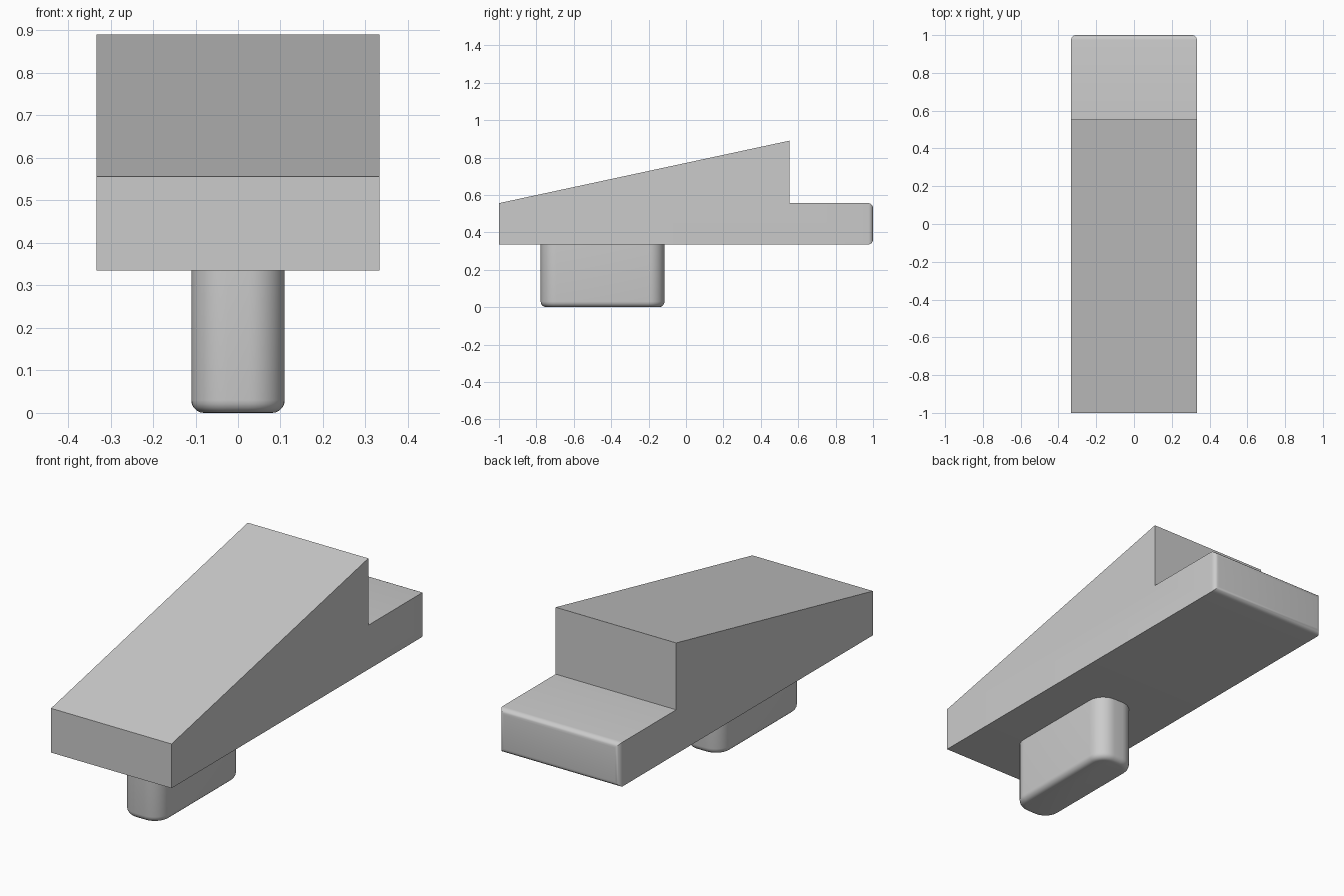
import bpy, bmesh

default = bpy.data.objects.get("Cube")
if default:
    bpy.data.objects.remove(default, do_unlink=True)

GREY = (0.6, 0.6, 0.6, 1.0)
mat = bpy.data.materials.new("plain grey")
mat.use_nodes = True
mat.diffuse_color = GREY
for node in mat.node_tree.nodes:
    if node.type == 'BSDF_PRINCIPLED':
        node.inputs["Base Color"].default_value = GREY


def extrude_outline(points, offset):
    """Make a closed solid by extruding a flat outline along a vector."""
    bm = bmesh.new()
    face = bm.faces.new([bm.verts.new(p) for p in points])
    moved = bmesh.ops.extrude_face_region(bm, geom=[face])["geom"]
    verts = [g for g in moved if isinstance(g, bmesh.types.BMVert)]
    bmesh.ops.translate(bm, verts=verts, vec=offset)
    bmesh.ops.recalc_face_normals(bm, faces=bm.faces)
    return bm


def round_edges(bm, rule, radius, segments):
    """Round every edge whose two ends satisfy the rule."""
    edges = [e for e in bm.edges if rule(e.verts[0].co, e.verts[1].co)]
    bmesh.ops.bevel(bm, geom=edges, offset=radius, segments=segments,
                    profile=0.5, affect='EDGES', clamp_overlap=True)


def finish(bm, name):
    mesh = bpy.data.meshes.new(name)
    bm.to_mesh(mesh)
    bm.free()
    mesh.materials.append(mat)
    obj = bpy.data.objects.new(name, mesh)
    bpy.context.collection.objects.link(obj)
    bpy.ops.object.select_all(action='DESELECT')
    obj.select_set(True)
    bpy.context.view_layer.objects.active = obj
    bpy.ops.object.shade_smooth_by_angle(angle=0.52)
    return obj


# Wedge body: sloping top, step down to a rear tongue with softened end edges
HALF_W, BASE, STEP, PEAK = 0.333, 0.335, 0.556, 0.89
side = [(-1, BASE), (1, BASE), (1, STEP), (0.553, STEP), (0.553, PEAK), (-1, STEP)]
body = extrude_outline([(-HALF_W, y, z) for y, z in side], (2 * HALF_W, 0, 0))
round_edges(body, lambda a, b: min(a.y, b.y) > 0.99, 0.026, 5)
finish(body, "wedge_body")

# Peg underneath: rounded upright corners, then a softened bottom rim
PEG_W, FRONT, BACK = 0.11, -0.777, -0.115
plan = [(-PEG_W, FRONT), (PEG_W, FRONT), (PEG_W, BACK), (-PEG_W, BACK)]
peg = extrude_outline([(x, y, 0) for x, y in plan], (0, 0, BASE))
round_edges(peg, lambda a, b: abs(a.z - b.z) > 0.1, 0.085, 10)
round_edges(peg, lambda a, b: max(a.z, b.z) < 0.001, 0.03, 5)
finish(peg, "bottom_peg")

TASK INSTRUCTIONS
Look over the records above and copy each line that includes the string "finish".

REPLY TO THE TASK
def finish(bm, name):
finish(body, "wedge_body")
finish(peg, "bottom_peg")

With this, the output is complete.